Art fairs are becoming de rigeur in the modern art world, growing to replace all the traditional gallery models in terms of popularity and sales volume in a very short time. It seems like popularity isn't the only thing that they're growing in, however, as this year a piece was stolen from a prominent Miami art fair - just probably not the one you're thinking of. Art Basel in Miami Beach is in full swing, but they're not the ones who have had something stolen, as it turns out. A smaller art fair, Art Miami, is the center of the theft, which occurred in the last few days.
Leslie Smith Gallery's booth at the fair was showing a number of pieces by famed Cubist Pablo Picasso, including the artifact that was stolen, Visage aux Mains (Face with Hands, 1956), a silver plate about 17 inches in diameter. Valued at roughly $85,000 USD, the piece is the first the gallery owner has ever had stolen, whether from an art fair or not. Classified as a grand heist by the police due to the value of the work, the current theory seems to be that the thief had little to no knowledge of the art world and the vagaries of its pricing models, as a much more expensive ceramic piece, also by Picasso, was hanging directly below the stolen silver plate.
Currently, the market for Picasso ceramics is in quite a boom, meaning that the thief is likely unaware of the intricacies of art and likely wanted it for its silver value - a mere $400 USD. It is possible, of course, that they simply wanted the piece itself and have no plans to resell it or melt it down, but until the thief is caught nothing can be said for sure. The organizers of the fair have offered a $5,000 reward for the return of the piece, no questions asked..A statement was sent to artnet news by fair director Nick Korniloff, emphasizing this:
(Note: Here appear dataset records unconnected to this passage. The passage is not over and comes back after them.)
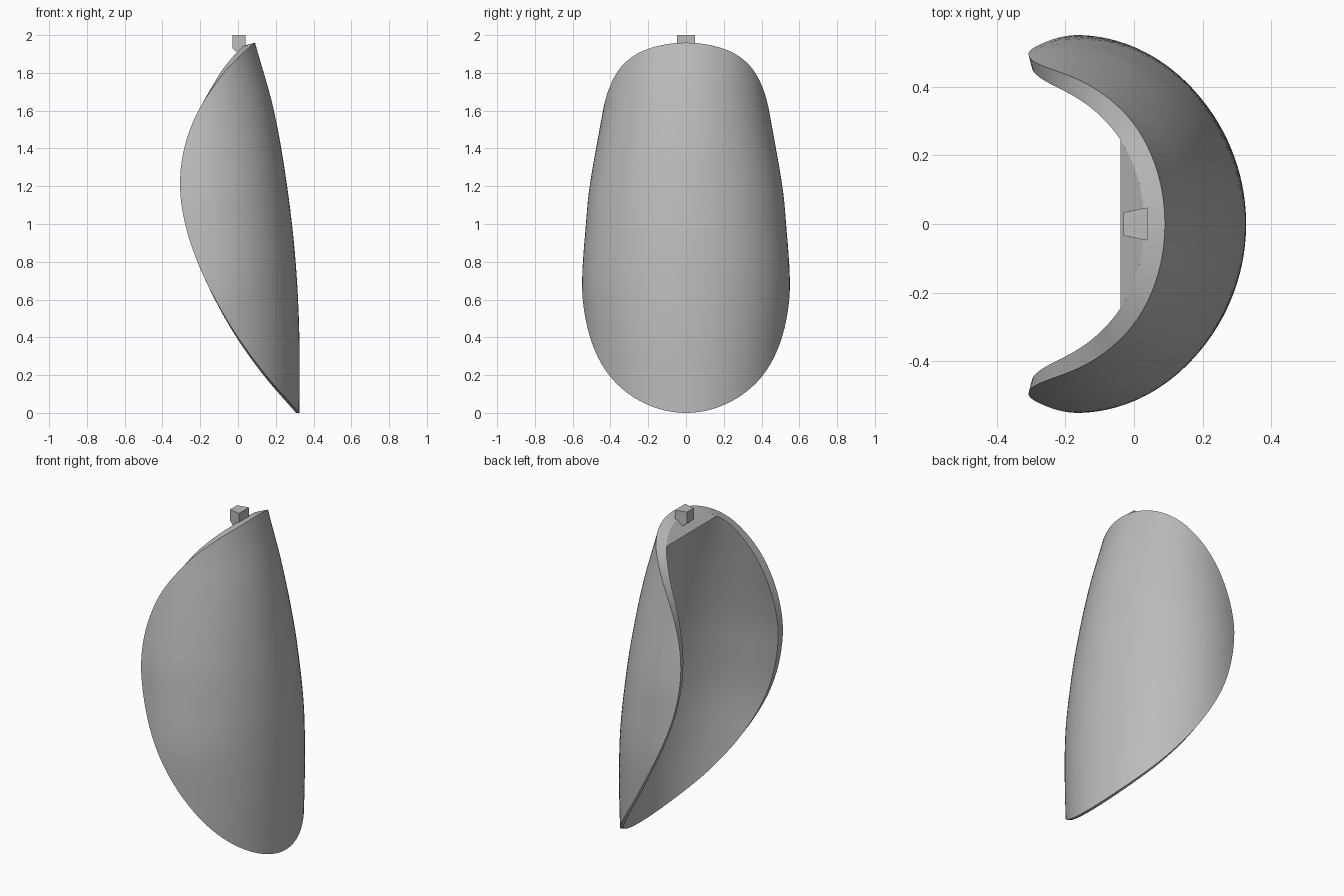
import bpy, math
from mathutils import Vector

if "Cube" in bpy.data.objects:
    bpy.data.objects.remove(bpy.data.objects["Cube"])

grey = bpy.data.materials.new("neutral grey")
grey.diffuse_color = (0.5, 0.5, 0.5, 1)
grey.use_nodes = True
grey.node_tree.nodes["Principled BSDF"].inputs["Base Color"].default_value = grey.diffuse_color

TOP = 1.96
# profiles as (height, value): spine, cut edge, section centre, half width, thickness
SPINE = [(0, .325), (.4, .325), (.8, .305), (1.2, .26), (1.6, .19), (TOP, .09)]
EDGE = [(0, .325), (.2, .148), (.4, 0), (.6, -.12), (.8, -.215), (1, -.28), (1.2, -.307),
        (1.4, -.285), (1.6, -.21), (1.8, -.075), (1.9, .02), (TOP, .09)]
CENTRE = [(0, -.17), (.7, -.17), (1.2, -.2), (1.6, -.22), (TOP, -.24)]
WIDTH = [(0, .52), (.4, .54), (.7, .55), (1, .53), (1.2, .51), (1.6, .44), (1.8, .405), (TOP, .385)]
THICK = [(0, .018), (1.2, .036), (TOP, .063)]


def curve(pts, z):
    """Smooth cubic interpolation through the profile points."""
    n = len(pts)
    i = max(k for k in range(n - 1) if pts[k][0] <= z or k == 0)

    def slope(k):
        a, b = pts[max(k - 1, 0)], pts[min(k + 1, n - 1)]
        return (b[1] - a[1]) / (b[0] - a[0])
    (z0, v0), (z1, v1) = pts[i], pts[i + 1]
    h = z1 - z0
    t = (z - z0) / h
    return ((2*t**3 - 3*t*t + 1) * v0 + (t**3 - 2*t*t + t) * h * slope(i)
            + (3*t*t - 2*t**3) * v1 + (t**3 - t*t) * h * slope(i + 1))


def outer(z, t):
    c = curve(CENTRE, z)
    return Vector((c + (curve(SPINE, z) - c) * math.cos(t), curve(WIDTH, z) * math.sin(t), z))


def inner(z, t):
    e = 1e-3
    lo, hi = max(z - e, 0), min(z + e, TOP)
    n = (outer(z, t + e) - outer(z, t - e)).cross(outer(hi, t) - outer(lo, t)).normalized()
    p = outer(z, t) - n * curve(THICK, z)
    p.z = max(p.z, 0)
    return p


def spread(z):
    """Half angle of the section left after the curved cut."""
    c = curve(CENTRE, z)
    return math.acos(max(-1, min(1, (curve(EDGE, z) - c) / (curve(SPINE, z) - c))))


def add(name, verts, faces, smooth=False):
    me = bpy.data.meshes.new(name)
    me.from_pydata([tuple(v) for v in verts], [], faces)
    me.materials.append(grey)
    ob = bpy.data.objects.new(name, me)
    bpy.context.collection.objects.link(ob)
    bpy.context.view_layer.objects.active = ob
    ob.select_set(True)
    bpy.ops.object.mode_set(mode='EDIT')
    bpy.ops.mesh.select_all(action='SELECT')
    bpy.ops.mesh.remove_doubles(threshold=1e-5)
    bpy.ops.mesh.normals_make_consistent(inside=False)
    bpy.ops.object.mode_set(mode='OBJECT')
    if smooth:
        bpy.ops.object.shade_smooth_by_angle(angle=math.radians(35))
    ob.select_set(False)
    return ob


# curved shell: outer and inner skins joined by the rim
ROWS, COLS = 72, 48
verts, faces = [], []
for skin in (outer, inner):
    for r in range(ROWS + 1):
        z = TOP * (1 - math.cos(math.pi * r / ROWS)) / 2
        T = spread(z)
        verts += [skin(z, T * (2 * k / COLS - 1)) for k in range(COLS + 1)]
W, OFF = COLS + 1, (ROWS + 1) * (COLS + 1)
for r in range(ROWS):
    for k in range(COLS):
        a = r * W + k
        faces.append((a, a + 1, a + W + 1, a + W))
        faces.append((a + OFF, a + W + OFF, a + W + 1 + OFF, a + 1 + OFF))
    for a in (r * W, r * W + COLS):
        faces.append((a, a + W, a + W + OFF, a + OFF))
add("curved_shell", verts, faces, True)

# web filling the top of the hollow: a face from a straight chord up to the inner rim
zs = [1.885 + (TOP - 1.885) * (1 - (1 - i / 12) ** 2) for i in range(13)]
rim = [inner(z, -spread(z)) for z in zs] + [inner(z, spread(z)) for z in zs[-2::-1]]
base_z = zs[0]
under = [inner(base_z, spread(base_z) * (2 * i / 24 - 1)) for i in range(25)]
n = len(rim)
wf = [tuple(range(n)), tuple(range(n, 2 * n))]
wf += [(i, i + 1, n + i + 1, n + i) for i in range(n - 1)]
add("top_web", rim + under, wf)

# tapered mounting block with a pointed underside
side = [(-.03, 2), (.04, 2), (.04, 1.945), (.005, 1.9), (-.03, 1.93)]
half = lambda x: .034 + .014 * (x + .03) / .07
bv = [(x, s * half(x), z) for s in (-1, 1) for x, z in side]
bf = [tuple(range(5)), tuple(range(5, 10))] + [(i, (i + 1) % 5, 5 + (i + 1) % 5, 5 + i) for i in range(5)]
add("mounting_block", bv, bf)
We have issued a $5,000.00 reward for the return of the work with no questions asked—based on our own internal conclusion that whomever took the piece knows nothing about art and took it based on the fact that they thought it to be solid silver. [...] It makes absolutely no sense that this work would be targeted by anyone with knowledge of art. We hope that the piece is returned to the owner to preserve the existence of the work for future generations.
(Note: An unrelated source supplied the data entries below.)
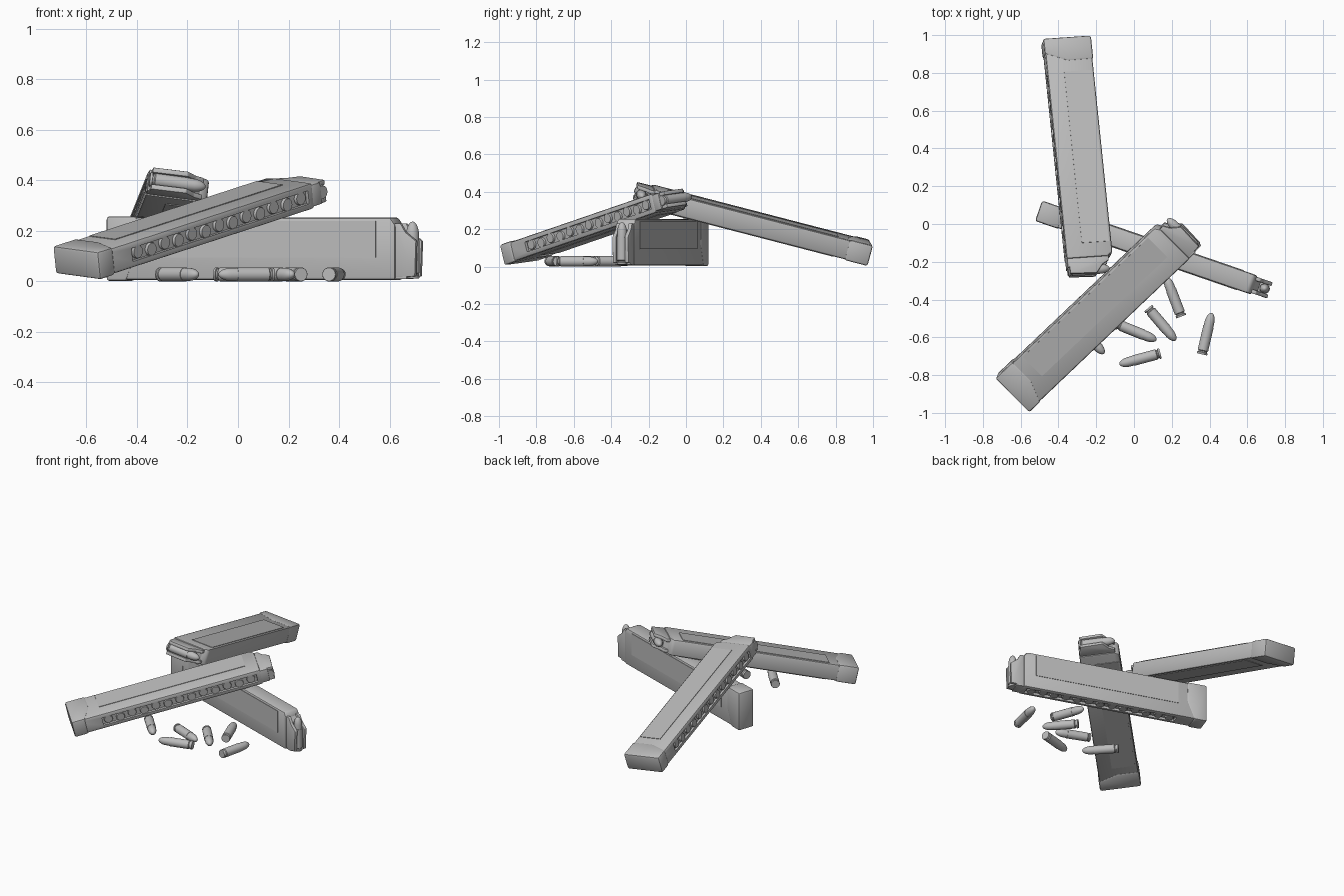
import bpy, bmesh, math
from mathutils import Matrix, Vector

cube = bpy.data.objects.get("Cube")
if cube:
    bpy.data.objects.remove(cube, do_unlink=True)

grey = bpy.data.materials.new("plain grey")
grey.use_nodes = True
COLOUR = (0.5, 0.5, 0.5, 1)
grey.diffuse_color = COLOUR
grey.node_tree.nodes["Principled BSDF"].inputs["Base Color"].default_value = COLOUR


def finish(bm, name):
    """Turn a bmesh into a shared mesh with smooth curves and sharp edges."""
    bmesh.ops.recalc_face_normals(bm, faces=bm.faces)
    for f in bm.faces:
        f.smooth = True
    for e in bm.edges:
        if len(e.link_faces) == 2 and e.calc_face_angle() > math.radians(35):
            e.smooth = False
    mesh = bpy.data.meshes.new(name)
    bm.to_mesh(mesh)
    bm.free()
    mesh.materials.append(grey)
    return mesh


def prism(outline, low, high, bevel):
    """Extrude an outline (length, width) through the thickness."""
    bm = bmesh.new()
    face = bm.faces.new([bm.verts.new((s, w, low)) for s, w in outline])
    top = bmesh.ops.extrude_face_region(bm, geom=[face])["geom"]
    verts = [v for v in top if isinstance(v, bmesh.types.BMVert)]
    bmesh.ops.translate(bm, verts=verts, vec=(0, 0, high - low))
    bmesh.ops.recalc_face_normals(bm, faces=bm.faces)
    if bevel:
        bmesh.ops.bevel(bm, geom=bm.edges[:], offset=bevel, segments=2,
                        profile=0.5, affect='EDGES')
    return bm


def lathe(profile, name, segments=24):
    """Spin (length, radius) points around the x axis."""
    bm = bmesh.new()
    verts = [bm.verts.new((x, 0, r)) for x, r in profile]
    edges = [bm.edges.new(pair) for pair in zip(verts, verts[1:])]
    bmesh.ops.spin(bm, geom=verts + edges, axis=(1, 0, 0), cent=(0, 0, 0),
                   angle=math.tau, steps=segments)
    bmesh.ops.remove_doubles(bm, verts=bm.verts, dist=0.0002)
    return finish(bm, name)


def place(mesh, name, matrix):
    obj = bpy.data.objects.new(name, mesh)
    obj.matrix_world = matrix
    bpy.context.collection.objects.link(obj)


# Cartridge: rim, extractor groove, case and rounded nose
CASE_R, NOSE_START, LENGTH = 0.028, 0.15, 0.225
profile = [(0, 0), (0, 0.026), (0.004, CASE_R), (0.01, CASE_R), (0.012, 0.023),
           (0.018, 0.023), (0.022, CASE_R), (NOSE_START, CASE_R), (NOSE_START, 0.026)]
for i in range(1, 9):
    a = i / 8 * math.pi / 2
    profile.append((0.168 + (LENGTH - 0.168) * math.sin(a), 0.026 * math.cos(a)))
cartridge = lathe(profile, "cartridge")

# Magazine tube with a long window pressed into its rear edge
HALF_W, HALF_T, BODY = 0.124, 0.053, 1.21
bm = prism([(0.01, -HALF_W), (BODY, -HALF_W), (BODY, HALF_W - 0.03),
            (BODY - 0.02, HALF_W), (0.01, HALF_W)], -HALF_T, HALF_T, 0.012)
rear = max((f for f in bm.faces if f.normal.y < -0.9), key=lambda f: f.calc_area())
WINDOW = (0.19, 1.18)
bmesh.ops.inset_region(bm, faces=[rear], thickness=0.012)
for v in rear.verts:
    v.co.x = min(max(v.co.x, WINDOW[0]), WINDOW[1])
    v.co.z = math.copysign(0.027, v.co.z)
bmesh.ops.inset_region(bm, faces=[rear], thickness=0.001, depth=-0.015)
tube = finish(bm, "tube")

# Base plate with an angled seam
base_plate = finish(prism([(0, -0.128), (0.085, -0.128), (0.132, -0.01), (0.13, 0.128),
                           (0, 0.128)], -0.057, 0.057, 0.012), "base_plate")

# Shallow raised panel on each broad face
panel = finish(prism([(0.19, -0.035), (1.13, -0.035), (1.13, 0.11), (0.19, 0.11)],
                     -HALF_T - 0.003, HALF_T + 0.003, 0), "side_panels")

# Feed lips: two sloped walls that hold the top cartridge
LIP = [(1.2, -0.115), (1.29, -0.11), (1.295, 0.03), (1.25, 0.065), (1.23, 0.1), (1.2, 0.1)]
lips = [finish(prism(LIP, lo, hi, 0.004), "feed_lip")
        for lo, hi in ((-0.045, -0.024), (0.024, 0.045))]
rear_wall = finish(prism([(1.2, -0.121), (1.255, -0.121), (1.255, -0.105), (1.2, -0.105)],
                         -0.044, 0.044, 0.004), "lip_rear_wall")
follower = finish(prism([(1.2, -0.11), (1.235, -0.11), (1.235, 0.06), (1.2, 0.1)],
                        -0.03, 0.03, 0), "feed_bed")

# Case head seen through the window
case_head = lathe([(0, 0), (0, 0.025), (0.004, 0.027), (0.022, 0.027)], "case_head")


def magazine(name, base, axis, front):
    """axis runs from base plate to mouth; front is where the nose points."""
    u = Vector(axis).normalized()
    w = Vector(front)
    w = (w - u * w.dot(u)).normalized()
    frame = Matrix.Translation(base) @ Matrix((u, w, u.cross(w))).transposed().to_4x4()
    parts = [tube, base_plate, panel, rear_wall, follower] + lips
    for part in parts:
        place(part, f"{name}_{part.name}", frame)
    turn = Matrix.Rotation(math.pi / 2, 4, 'Z')
    place(cartridge, f"{name}_top_cartridge",
          frame @ Matrix.Translation((1.265, -0.118, 0)) @ turn)
    count = 13
    step = (WINDOW[1] - WINDOW[0]) / count
    for i in range(count):
        pos = (WINDOW[0] + step * (i + 0.5), -HALF_W + 0.003, 0.004 * (-1) ** i)
        place(case_head, f"{name}_case_head", frame @ Matrix.Translation(pos) @ turn)


magazine("standing_magazine", (-0.505, 0.07, 0.13), (1.22, -0.42, 0), (0, 0, 1))
magazine("front_magazine", (-0.64, -0.896, 0.073), (0.705, 0.67, 0.23), (-0.69, 0.72, 0.1))
magazine("back_magazine", (-0.36, 0.977, 0.073), (0.13, -1.255, 0.325), (1, 0.1, -0.14))

# Loose cartridges on the ground: base point and nose point
LOOSE = [((0.36, -0.69), (0.41, -0.475)), ((0.25, -0.49), (0.17, -0.28)),
         ((0.075, -0.445), (0.215, -0.61)), ((-0.09, -0.53), (0.12, -0.615)),
         ((0.14, -0.685), (-0.085, -0.745)), ((-0.31, -0.52), (-0.16, -0.685))]
for (bx, by), (nx, ny) in LOOSE:
    place(cartridge, "loose_cartridge", Matrix.Translation((bx, by, CASE_R))
          @ Matrix.Rotation(math.atan2(ny - by, nx - bx), 4, 'Z'))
Here's hoping they get it back!
Posted on December 06th 2014 on 03:54pm
Wednesday 26th November 2014Art Basel in Miami
We've frequently discussed the recent worldwide trend towards the art fair, and how it's growing to supplant traditional gallery sales. Some gallery owners absolutely love it, and some gallery owners find it crude and tasteless, but no matter which side of the fence you're on, it's impossible to deny that they have taken centre stage in the art world. Popping up in cities all over the world, the art fair has become a staple. Arguably, the fair that started it all, Art Basel, is just about to launch its next iteration in Miami.
Art Basel Miami may seem a bit of a confusing principle - after all, Basel, the town which the fair is originally named for, is located in Switzerland, hardly the same type of environment as Miami. However, that may be its strongest selling point, as it also has a regular branch in Hong Kong. The Miami fair seems to be a relatively unique event, though, growing to become the newest must-be-there party slash mardi-gras slash celebrity birthday bash, where star-spotting is easier than spotting the next up and coming artist. In fact, the art almost seems to get lost behind the headlines that grab viewers, usually about which celebrities flew their private jets there, who they met, who they fought with, and so on and so forth.
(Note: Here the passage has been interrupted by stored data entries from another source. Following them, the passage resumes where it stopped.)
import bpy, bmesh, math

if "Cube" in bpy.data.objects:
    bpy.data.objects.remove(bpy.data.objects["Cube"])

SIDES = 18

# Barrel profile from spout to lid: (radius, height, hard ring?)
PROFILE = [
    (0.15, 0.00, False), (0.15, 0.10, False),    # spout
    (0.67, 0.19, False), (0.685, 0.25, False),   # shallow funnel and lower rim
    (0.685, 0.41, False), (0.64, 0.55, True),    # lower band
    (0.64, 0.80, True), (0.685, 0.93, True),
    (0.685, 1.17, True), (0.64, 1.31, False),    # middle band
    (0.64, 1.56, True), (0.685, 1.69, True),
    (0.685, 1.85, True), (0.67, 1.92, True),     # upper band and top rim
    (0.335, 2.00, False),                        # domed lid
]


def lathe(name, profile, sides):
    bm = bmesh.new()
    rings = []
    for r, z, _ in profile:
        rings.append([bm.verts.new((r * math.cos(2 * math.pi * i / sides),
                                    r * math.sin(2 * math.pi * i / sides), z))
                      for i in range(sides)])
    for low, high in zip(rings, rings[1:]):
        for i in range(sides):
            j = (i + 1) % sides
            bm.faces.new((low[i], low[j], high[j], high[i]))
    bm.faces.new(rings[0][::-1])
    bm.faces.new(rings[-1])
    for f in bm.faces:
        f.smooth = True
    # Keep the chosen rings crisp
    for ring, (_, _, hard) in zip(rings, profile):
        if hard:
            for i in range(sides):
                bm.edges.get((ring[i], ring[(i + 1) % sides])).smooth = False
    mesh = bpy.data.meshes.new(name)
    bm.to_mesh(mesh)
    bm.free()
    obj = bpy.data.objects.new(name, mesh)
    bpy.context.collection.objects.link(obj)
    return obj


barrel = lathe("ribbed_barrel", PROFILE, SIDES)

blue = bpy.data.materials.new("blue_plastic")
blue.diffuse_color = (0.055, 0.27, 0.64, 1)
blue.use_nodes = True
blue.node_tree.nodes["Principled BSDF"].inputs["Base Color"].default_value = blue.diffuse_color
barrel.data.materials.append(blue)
The effect it's had on Miami itself is a rather remarkable one, however. Craig Robins, one of the people who were instrumental in launching the Miami branch of Art Basel, told the Guardian recently, “The idea that a city can market itself around culture was launched in Miami. We’ve tried to integrate the art side into the business side, and success there gave us capital to do more culturally.”
There was, of course, some resistance at first, especially from the mayor of Miami in the 1990s, who couldn't envision an art fair - so Don and Mera Rubell, collectors who are also movers and shakers in the Miami art scene, sent him to Basel to see the fair first hand: “Money, visibility – he saw what a huge scene it was. You have to remember that art is now global and art fairs are the only way to connect.”
It's become so popular there's even a name for the impact the fair has had on development around the city: the Miami Effect. Not exactly creative, perhaps, but the developments sure are.
Posted on November 26th 2014 on 04:32pm